The average British employee doesn't achieve job satisfaction until they're 45, according to new research.
The research follows a recent report by the Resolution Foundation which revealed that women are spending longer at work than they did a decade ago. Another study has highlighted the fact that for many of us, a more flexible approach to working life is the future.
Indeed's UK managing director, Bill Richards, said the relatively late age we tend to achieve job satisfaction reflects "the successes and setbacks" we'll probably have experienced along the way.
“We learn from these experiences, so [we] have a clearer idea of what it is we want from a role – whether it’s salary-focused, flexible hours or social purpose," he added. "We know what will make us happy and have built up the confidence to get ourselves there, even if that means taking a few risks along the way.”
Interestingly, the research also found that that nearly half of millennials – people aged between 25 and 38 – measure success according to whether they've achieved a higher salary than their friends.

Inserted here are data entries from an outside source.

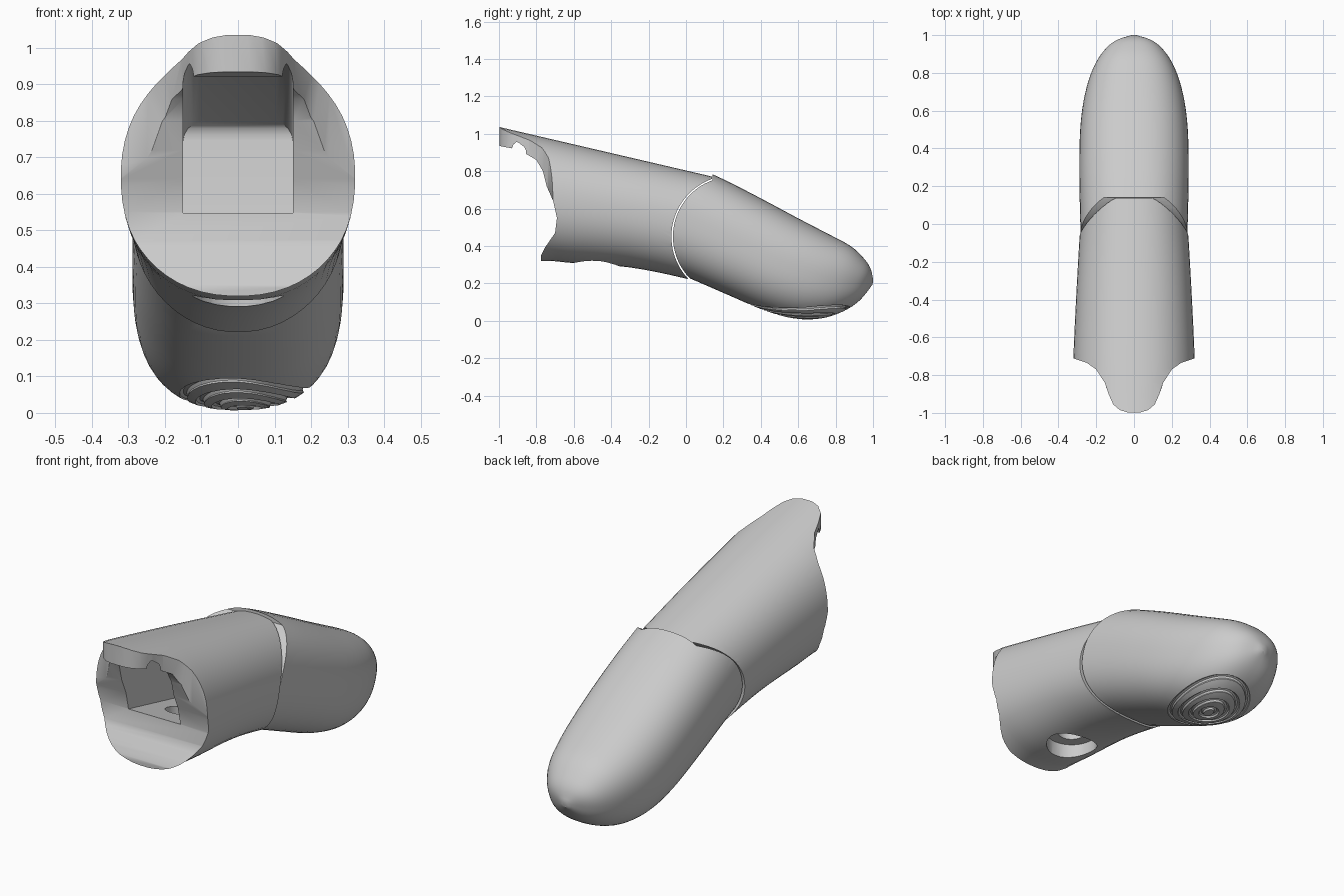
import bpy, bmesh, math
from mathutils import Vector, Matrix

if "Cube" in bpy.data.objects:
    bpy.data.objects.remove(bpy.data.objects["Cube"])

SIDES = 56


def finish(name, bm):
    bmesh.ops.recalc_face_normals(bm, faces=bm.faces[:])
    me = bpy.data.meshes.new(name)
    bm.to_mesh(me)
    bm.free()
    ob = bpy.data.objects.new(name, me)
    bpy.context.collection.objects.link(ob)
    return ob


def smooth_rows(rows, steps):
    """Catmull-Rom interpolation between section rows."""
    out = []
    for i in range(len(rows) - 1):
        q = [rows[max(0, min(len(rows) - 1, i + k))] for k in (-1, 0, 1, 2)]
        for s in range(steps):
            t = s / steps
            out.append([0.5 * (2 * b + (c - a) * t + (2 * a - 5 * b + 4 * c - d) * t * t
                               + (3 * b - a - 3 * c + d) * t ** 3) for a, b, c, d in zip(*q)])
    return out + [rows[-1]]


def loft(name, rows, power, steps=4):
    """Each row: top y, top z, bottom y, bottom z, half width."""
    bm = bmesh.new()
    rings = []
    for ty, tz, by, bz, hw in smooth_rows(rows, steps):
        mid = Vector((0, (ty + by) / 2, (tz + bz) / 2))
        half = Vector((0, (ty - by) / 2, (tz - bz) / 2))
        ring = []
        for i in range(SIDES):
            a = 2 * math.pi * (i + 0.5) / SIDES
            c, s = math.cos(a), math.sin(a)
            u = math.copysign(abs(c) ** (2 / power), c)
            v = math.copysign(abs(s) ** (2 / power), s)
            ring.append(bm.verts.new(mid + half * v + Vector((hw * u, 0, 0))))
        rings.append(ring)
    for a, b in zip(rings, rings[1:]):
        for i in range(SIDES):
            j = (i + 1) % SIDES
            bm.faces.new((a[i], a[j], b[j], b[i]))
    bm.faces.new(rings[0])
    bm.faces.new(rings[-1])
    return finish(name, bm)


def prism(name, pts, place, lo, hi):
    bm = bmesh.new()
    a = [bm.verts.new(place(p, lo)) for p in pts]
    b = [bm.verts.new(place(p, hi)) for p in pts]
    bm.faces.new(a)
    bm.faces.new(b)
    for i in range(len(pts)):
        j = (i + 1) % len(pts)
        bm.faces.new((a[i], a[j], b[j], b[i]))
    return finish(name, bm)


def side(p, x):
    return (x, p[0], p[1])


def plan(p, z):
    return (p[0], p[1], z)


def boolean(ob, cutter, op='DIFFERENCE'):
    m = ob.modifiers.new("cut", 'BOOLEAN')
    m.operation, m.object, m.solver = op, cutter, 'EXACT'
    bpy.context.view_layer.objects.active = ob
    bpy.ops.object.modifier_apply(modifier=m.name)
    bpy.data.objects.remove(cutter)


def joint_profile(r):
    """Everything ahead of the round knuckle seam, in the side plane."""
    pts = []
    for i in range(33):
        a = math.radians(110 + 125 * i / 32)
        pts.append((0.25 + r * math.cos(a), 0.45 + r * math.sin(a)))
    return pts + [(pts[-1][0], -0.5), (1.5, -0.5), (1.5, 1.5), (pts[0][0], 1.5)]


# base sleeve
def top(y):
    return 1.037 - 0.233 * (y + 1)


sleeve = loft("base_sleeve", [[y, top(y), y, bz, hw] for y, bz, hw in (
    (-1.05, 0.30, 0.33), (-0.77, 0.32, 0.323), (-0.6, 0.308, 0.317), (-0.3, 0.285, 0.302),
    (0.0, 0.225, 0.285), (0.3, 0.14, 0.27))], 2.2)
boolean(sleeve, prism("seam_cutter", joint_profile(0.328), side, -0.6, 0.6))

# curved rear edge with the top tongue
boolean(sleeve, prism("rear_cutter", [
    (-1.3, 0.935), (-1, 0.935), (-0.93, 0.922), (-0.86, 0.895), (-0.8, 0.86), (-0.765, 0.8),
    (-0.745, 0.72), (-0.71, 0.64), (-0.69, 0.55), (-0.7, 0.47), (-0.755, 0.39),
    (-0.775, 0.35), (-0.775, 0.1), (-1.3, 0.1)], side, -0.6, 0.6))
half = [(0.035, -0.997), (0.075, -0.985), (0.11, -0.955), (0.135, -0.9), (0.155, -0.84),
        (0.2, -0.77), (0.25, -0.735), (0.32, -0.712), (0.4, -0.7), (0.4, 0.6)]
outline = half + [(-x, y) for x, y in reversed(half)]
boolean(sleeve, prism("tongue_cutter", outline, plan, -0.3, 1.5), 'INTERSECT')

# square socket running along the sleeve
bm = bmesh.new()
bmesh.ops.create_cube(bm, size=1)
bmesh.ops.scale(bm, vec=(0.3, 0.8, 0.36), verts=bm.verts[:])
bmesh.ops.bevel(bm, geom=[e for e in bm.edges if e.verts[0].co.z > 0 and e.verts[1].co.z > 0],
                offset=0.045, segments=4, profile=0.5, affect='EDGES')
bmesh.ops.transform(bm, verts=bm.verts[:], matrix=Matrix.Translation((0, -0.57, 0.705))
                    @ Matrix.Rotation(-0.229, 4, 'X'))
boolean(sleeve, finish("socket_cutter", bm))

# counterbored hole underneath
for r, z_top in ((0.125, 0.385), (0.07, 0.6)):
    circle = [(r * math.cos(i * math.pi / 16), -0.48 + r * math.sin(i * math.pi / 16))
              for i in range(32)]
    boolean(sleeve, prism("hole_cutter", circle, plan, 0.0, z_top))

# fingertip
tip = loft("fingertip", [
    [-0.05, 0.87, -0.25, 0.335, 0.28], [0.2, 0.757, 0.0, 0.235, 0.287],
    [0.4, 0.655, 0.22, 0.14, 0.29], [0.6, 0.548, 0.42, 0.055, 0.284],
    [0.76, 0.465, 0.58, 0.012, 0.262], [0.88, 0.4, 0.72, 0.012, 0.222],
    [0.95, 0.335, 0.84, 0.05, 0.168], [0.985, 0.283, 0.93, 0.11, 0.105],
    [1.0, 0.225, 0.998, 0.195, 0.015]], 2.4)
boolean(tip, prism("seam_cutter", joint_profile(0.32), side, -0.6, 0.6), 'INTERSECT')

# grip ridges: concentric grooves laid on the pad
grooves = []
for k in range(4):
    path = []
    for i in range(48):
        a = 2 * math.pi * i / 48
        x = 0.02 + (0.035 + 0.045 * k) * math.cos(a)
        y = 0.60 + (0.05 + 0.07 * k) * math.sin(a) + 0.3 * (x - 0.02)
        hit, loc, _, _ = tip.ray_cast(Vector((x, y, -1)), Vector((0, 0, 1)))
        path.append(loc.copy() if hit else Vector((x, y, 0)))
    bm = bmesh.new()
    rings = []
    for i, p in enumerate(path):
        t = (path[(i + 1) % 48] - path[i - 1]).normalized()
        n = t.cross(Vector((0, 0, 1))).normalized()
        b = n.cross(t)
        rings.append([bm.verts.new(p + 0.013 * (n * math.cos(j * math.pi / 4)
                                                + b * math.sin(j * math.pi / 4)))
                      for j in range(8)])
    for i in range(48):
        u, v = rings[i], rings[(i + 1) % 48]
        for j in range(8):
            m = (j + 1) % 8
            bm.faces.new((u[j], u[m], v[m], v[j]))
    grooves.append(finish("groove_cutter", bm))
for g in grooves:
    boolean(tip, g)

# smooth shading with crisp rims
for ob in (sleeve, tip):
    bpy.ops.object.select_all(action='DESELECT')
    ob.select_set(True)
    bpy.context.view_layer.objects.active = ob
    bpy.ops.object.shade_smooth_by_angle(angle=math.radians(32))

Around a third of people aged between 18 and 24 said the same thing.
Given that on average, people in their 20s spend more than 30% of their income on rent, it's perhaps not totally surprising that they place a premium on their pay packet.
Whether you feel you've achieved job satisfaction or not, time away from the workplace is obviously important, so you might like to check out our recent story on a clever way to make the most of your annual leave in 2020.